*THE PROBLEM*: Only one stretch of the data below is wanted: the lines starting at the one with "steel = mat(0x8a8a8a);" and ending at the one with "function add(parent, name, geometry, material, x", both included, given again exactly.

BEGIN

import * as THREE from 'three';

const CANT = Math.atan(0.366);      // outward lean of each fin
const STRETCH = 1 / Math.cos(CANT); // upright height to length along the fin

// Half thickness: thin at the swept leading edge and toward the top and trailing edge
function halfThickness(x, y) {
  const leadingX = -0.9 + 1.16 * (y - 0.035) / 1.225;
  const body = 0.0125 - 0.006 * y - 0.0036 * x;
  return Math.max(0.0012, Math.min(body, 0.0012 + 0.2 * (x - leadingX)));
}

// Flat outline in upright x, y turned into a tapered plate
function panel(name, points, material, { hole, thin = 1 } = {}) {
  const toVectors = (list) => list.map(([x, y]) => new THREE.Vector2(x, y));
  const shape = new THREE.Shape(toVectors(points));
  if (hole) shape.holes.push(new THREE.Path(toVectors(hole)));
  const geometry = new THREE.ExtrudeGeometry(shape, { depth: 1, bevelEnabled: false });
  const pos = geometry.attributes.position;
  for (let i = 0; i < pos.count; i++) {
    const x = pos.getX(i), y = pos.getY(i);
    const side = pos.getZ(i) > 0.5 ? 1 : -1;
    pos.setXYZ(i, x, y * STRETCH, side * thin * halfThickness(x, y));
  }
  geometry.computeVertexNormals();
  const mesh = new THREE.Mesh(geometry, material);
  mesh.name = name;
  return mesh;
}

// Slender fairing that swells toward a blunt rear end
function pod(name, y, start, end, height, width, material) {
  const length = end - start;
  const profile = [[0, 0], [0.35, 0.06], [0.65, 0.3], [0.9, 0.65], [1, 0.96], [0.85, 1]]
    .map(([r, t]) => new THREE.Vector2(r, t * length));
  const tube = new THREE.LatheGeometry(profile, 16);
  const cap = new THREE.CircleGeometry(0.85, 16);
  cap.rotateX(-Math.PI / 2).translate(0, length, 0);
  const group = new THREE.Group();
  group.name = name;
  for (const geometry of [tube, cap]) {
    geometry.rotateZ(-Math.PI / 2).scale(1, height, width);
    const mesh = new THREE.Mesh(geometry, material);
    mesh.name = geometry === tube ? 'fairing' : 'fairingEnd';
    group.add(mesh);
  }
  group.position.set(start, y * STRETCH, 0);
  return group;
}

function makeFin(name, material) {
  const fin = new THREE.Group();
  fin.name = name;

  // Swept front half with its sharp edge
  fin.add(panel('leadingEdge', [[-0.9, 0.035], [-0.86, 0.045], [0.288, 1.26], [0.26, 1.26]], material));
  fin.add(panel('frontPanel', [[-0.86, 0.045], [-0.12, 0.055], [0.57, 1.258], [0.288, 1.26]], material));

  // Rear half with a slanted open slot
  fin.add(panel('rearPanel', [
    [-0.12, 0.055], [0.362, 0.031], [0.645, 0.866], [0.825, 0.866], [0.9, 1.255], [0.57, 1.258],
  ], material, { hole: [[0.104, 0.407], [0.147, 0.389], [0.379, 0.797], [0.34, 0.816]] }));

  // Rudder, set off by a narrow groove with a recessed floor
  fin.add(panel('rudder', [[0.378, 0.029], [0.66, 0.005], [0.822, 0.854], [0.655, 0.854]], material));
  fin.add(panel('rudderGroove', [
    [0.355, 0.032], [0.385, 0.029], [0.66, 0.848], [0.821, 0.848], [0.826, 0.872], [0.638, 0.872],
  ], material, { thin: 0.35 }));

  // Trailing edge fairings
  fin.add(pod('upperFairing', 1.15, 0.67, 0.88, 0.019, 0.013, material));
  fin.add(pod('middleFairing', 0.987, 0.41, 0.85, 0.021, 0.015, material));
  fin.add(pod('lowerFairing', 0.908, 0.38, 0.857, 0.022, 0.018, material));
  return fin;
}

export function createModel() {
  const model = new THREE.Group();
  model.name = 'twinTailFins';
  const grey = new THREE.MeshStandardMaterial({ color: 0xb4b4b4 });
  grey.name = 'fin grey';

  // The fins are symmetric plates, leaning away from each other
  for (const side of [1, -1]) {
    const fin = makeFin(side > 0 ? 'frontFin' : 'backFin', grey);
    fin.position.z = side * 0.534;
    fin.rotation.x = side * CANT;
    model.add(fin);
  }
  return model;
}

END
BEGIN

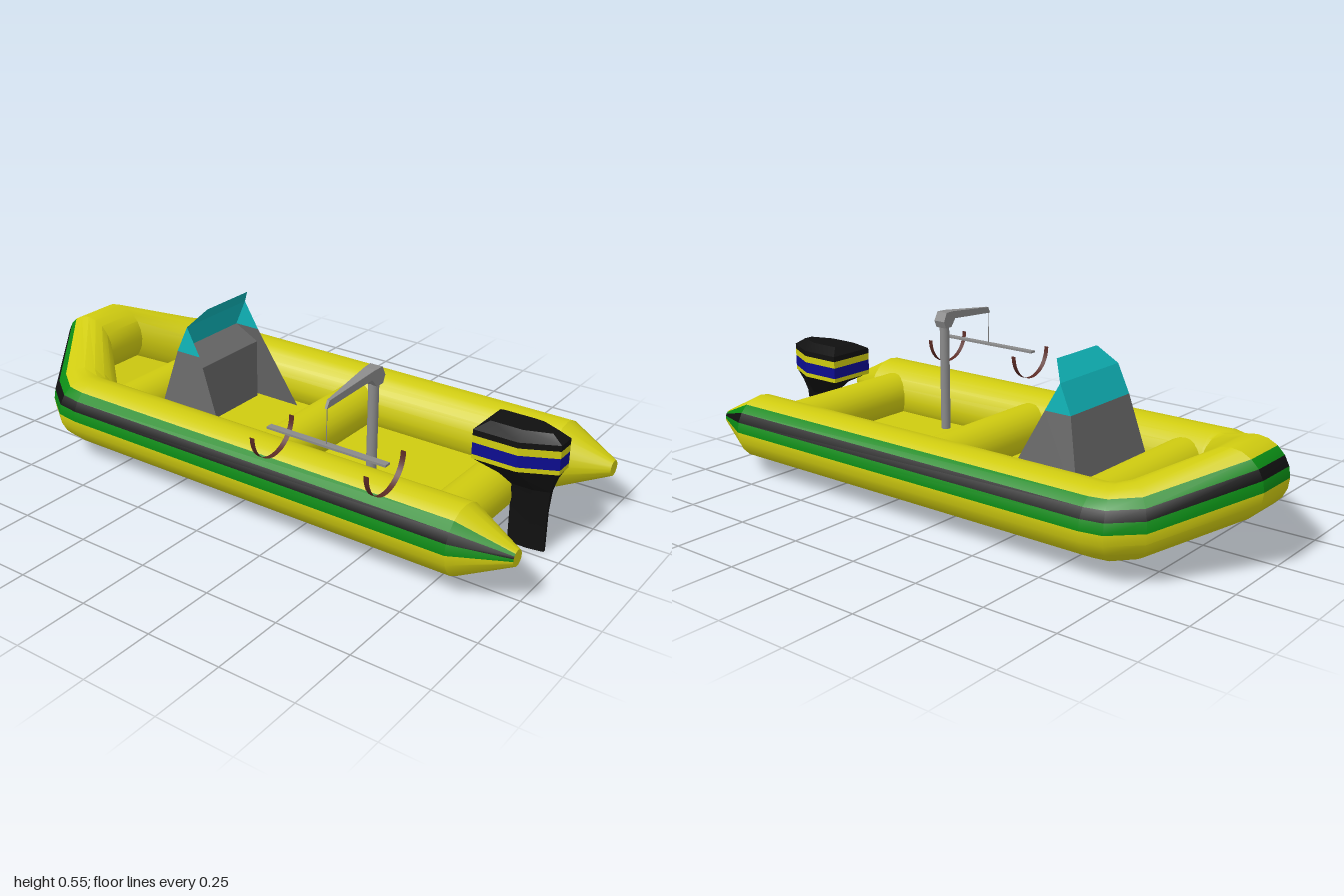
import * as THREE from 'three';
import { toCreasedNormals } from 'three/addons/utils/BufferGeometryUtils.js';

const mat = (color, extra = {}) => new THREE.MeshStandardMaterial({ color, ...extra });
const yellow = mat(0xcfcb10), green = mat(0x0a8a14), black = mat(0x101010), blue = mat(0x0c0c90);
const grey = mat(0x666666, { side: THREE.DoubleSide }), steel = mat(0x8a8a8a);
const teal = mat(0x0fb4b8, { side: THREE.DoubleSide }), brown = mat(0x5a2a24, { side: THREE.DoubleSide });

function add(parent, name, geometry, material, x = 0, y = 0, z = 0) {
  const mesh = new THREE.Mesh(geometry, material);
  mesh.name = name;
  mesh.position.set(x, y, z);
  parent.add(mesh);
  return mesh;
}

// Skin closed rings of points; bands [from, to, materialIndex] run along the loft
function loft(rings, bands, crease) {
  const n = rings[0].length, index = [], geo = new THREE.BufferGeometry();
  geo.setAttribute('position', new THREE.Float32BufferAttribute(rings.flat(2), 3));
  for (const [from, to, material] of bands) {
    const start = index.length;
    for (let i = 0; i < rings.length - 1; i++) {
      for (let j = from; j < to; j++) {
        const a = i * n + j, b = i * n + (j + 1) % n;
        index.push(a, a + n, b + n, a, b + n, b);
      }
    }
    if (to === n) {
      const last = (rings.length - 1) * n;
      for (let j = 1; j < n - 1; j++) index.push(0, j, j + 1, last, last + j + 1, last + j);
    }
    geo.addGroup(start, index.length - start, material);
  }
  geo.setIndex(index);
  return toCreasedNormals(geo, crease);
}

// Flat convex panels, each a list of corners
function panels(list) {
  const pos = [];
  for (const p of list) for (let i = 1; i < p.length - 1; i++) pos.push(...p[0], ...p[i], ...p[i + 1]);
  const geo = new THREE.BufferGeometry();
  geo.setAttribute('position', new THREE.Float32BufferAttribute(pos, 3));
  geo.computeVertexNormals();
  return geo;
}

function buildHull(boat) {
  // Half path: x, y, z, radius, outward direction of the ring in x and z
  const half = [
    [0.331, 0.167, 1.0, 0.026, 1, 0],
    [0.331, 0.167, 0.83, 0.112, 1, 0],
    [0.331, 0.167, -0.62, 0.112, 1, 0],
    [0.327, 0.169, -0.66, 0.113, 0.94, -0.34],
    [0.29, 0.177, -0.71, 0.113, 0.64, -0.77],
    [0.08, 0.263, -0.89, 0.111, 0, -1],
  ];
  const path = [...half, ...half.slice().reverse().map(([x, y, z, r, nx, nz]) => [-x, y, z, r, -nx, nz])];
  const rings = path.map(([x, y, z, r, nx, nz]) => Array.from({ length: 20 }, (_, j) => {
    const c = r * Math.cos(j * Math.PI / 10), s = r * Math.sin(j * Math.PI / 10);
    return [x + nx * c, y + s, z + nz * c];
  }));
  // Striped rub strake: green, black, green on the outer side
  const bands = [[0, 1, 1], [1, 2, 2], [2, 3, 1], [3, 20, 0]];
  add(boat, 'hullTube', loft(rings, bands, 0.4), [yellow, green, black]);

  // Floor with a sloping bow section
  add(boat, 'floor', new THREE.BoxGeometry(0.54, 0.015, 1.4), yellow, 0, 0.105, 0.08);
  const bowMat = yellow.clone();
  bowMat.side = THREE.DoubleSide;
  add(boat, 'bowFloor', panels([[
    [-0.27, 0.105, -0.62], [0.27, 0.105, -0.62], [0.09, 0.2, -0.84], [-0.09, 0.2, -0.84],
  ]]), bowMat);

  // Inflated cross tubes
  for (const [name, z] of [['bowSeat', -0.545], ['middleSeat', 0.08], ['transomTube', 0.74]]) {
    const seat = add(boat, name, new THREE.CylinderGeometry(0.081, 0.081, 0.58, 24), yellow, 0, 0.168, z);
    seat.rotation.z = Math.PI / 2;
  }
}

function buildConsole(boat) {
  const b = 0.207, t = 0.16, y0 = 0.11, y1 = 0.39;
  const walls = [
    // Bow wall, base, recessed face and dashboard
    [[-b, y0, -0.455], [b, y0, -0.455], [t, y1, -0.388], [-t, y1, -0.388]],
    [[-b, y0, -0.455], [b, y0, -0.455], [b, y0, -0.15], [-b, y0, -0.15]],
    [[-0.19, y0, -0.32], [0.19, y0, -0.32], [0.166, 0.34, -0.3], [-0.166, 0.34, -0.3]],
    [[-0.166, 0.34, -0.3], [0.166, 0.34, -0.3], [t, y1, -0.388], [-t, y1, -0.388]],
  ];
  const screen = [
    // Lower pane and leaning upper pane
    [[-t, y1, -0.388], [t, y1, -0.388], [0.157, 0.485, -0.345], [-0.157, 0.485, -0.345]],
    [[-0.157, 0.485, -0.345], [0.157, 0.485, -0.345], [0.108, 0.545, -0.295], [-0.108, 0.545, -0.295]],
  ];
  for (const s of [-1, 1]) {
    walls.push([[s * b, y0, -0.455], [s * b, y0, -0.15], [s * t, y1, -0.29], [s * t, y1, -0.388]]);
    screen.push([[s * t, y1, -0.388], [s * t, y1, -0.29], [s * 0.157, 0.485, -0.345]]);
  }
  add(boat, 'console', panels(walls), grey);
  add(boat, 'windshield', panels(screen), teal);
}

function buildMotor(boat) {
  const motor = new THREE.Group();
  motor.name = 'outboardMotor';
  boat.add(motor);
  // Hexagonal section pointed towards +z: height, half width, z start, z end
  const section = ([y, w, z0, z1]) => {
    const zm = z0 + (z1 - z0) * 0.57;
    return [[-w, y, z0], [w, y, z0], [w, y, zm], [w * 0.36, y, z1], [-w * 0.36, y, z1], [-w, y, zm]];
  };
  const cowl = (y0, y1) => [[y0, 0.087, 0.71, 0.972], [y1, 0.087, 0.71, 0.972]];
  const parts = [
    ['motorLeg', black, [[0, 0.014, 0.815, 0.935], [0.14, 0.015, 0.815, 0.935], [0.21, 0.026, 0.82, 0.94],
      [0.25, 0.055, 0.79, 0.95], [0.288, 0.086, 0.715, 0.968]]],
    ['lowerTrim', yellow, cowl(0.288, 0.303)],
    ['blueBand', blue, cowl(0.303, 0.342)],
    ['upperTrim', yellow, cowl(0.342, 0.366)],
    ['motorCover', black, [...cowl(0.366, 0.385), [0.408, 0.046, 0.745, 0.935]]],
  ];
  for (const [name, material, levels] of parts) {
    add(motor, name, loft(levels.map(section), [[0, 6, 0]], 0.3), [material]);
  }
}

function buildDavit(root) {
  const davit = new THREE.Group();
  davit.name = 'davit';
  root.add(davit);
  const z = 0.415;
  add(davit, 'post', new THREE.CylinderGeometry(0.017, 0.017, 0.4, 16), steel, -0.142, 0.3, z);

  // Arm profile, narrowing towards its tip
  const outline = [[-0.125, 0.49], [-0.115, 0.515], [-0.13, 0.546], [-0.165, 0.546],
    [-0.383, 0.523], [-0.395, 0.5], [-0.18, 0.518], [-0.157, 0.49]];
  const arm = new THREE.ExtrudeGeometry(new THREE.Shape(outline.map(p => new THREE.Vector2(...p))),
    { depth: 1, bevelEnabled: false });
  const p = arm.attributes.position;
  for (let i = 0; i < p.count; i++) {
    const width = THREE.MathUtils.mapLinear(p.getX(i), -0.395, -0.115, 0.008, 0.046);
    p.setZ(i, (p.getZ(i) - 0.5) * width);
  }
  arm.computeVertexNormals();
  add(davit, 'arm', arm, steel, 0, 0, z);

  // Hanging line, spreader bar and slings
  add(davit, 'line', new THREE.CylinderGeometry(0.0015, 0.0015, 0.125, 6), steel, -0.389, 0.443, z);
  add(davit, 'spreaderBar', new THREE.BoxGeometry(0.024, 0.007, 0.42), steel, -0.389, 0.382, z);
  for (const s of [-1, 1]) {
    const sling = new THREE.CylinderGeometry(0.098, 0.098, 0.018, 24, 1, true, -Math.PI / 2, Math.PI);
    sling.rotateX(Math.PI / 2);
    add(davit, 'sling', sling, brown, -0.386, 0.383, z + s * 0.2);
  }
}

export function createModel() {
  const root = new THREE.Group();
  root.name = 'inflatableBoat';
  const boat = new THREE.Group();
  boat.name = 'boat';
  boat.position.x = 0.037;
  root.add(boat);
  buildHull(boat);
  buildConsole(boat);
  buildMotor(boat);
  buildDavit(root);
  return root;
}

END

*ANSWER SECTION*:
const grey = mat(0x666666, { side: THREE.DoubleSide }), steel = mat(0x8a8a8a);
const teal = mat(0x0fb4b8, { side: THREE.DoubleSide }), brown = mat(0x5a2a24, { side: THREE.DoubleSide });

function add(parent, name, geometry, material, x = 0, y = 0, z = 0) {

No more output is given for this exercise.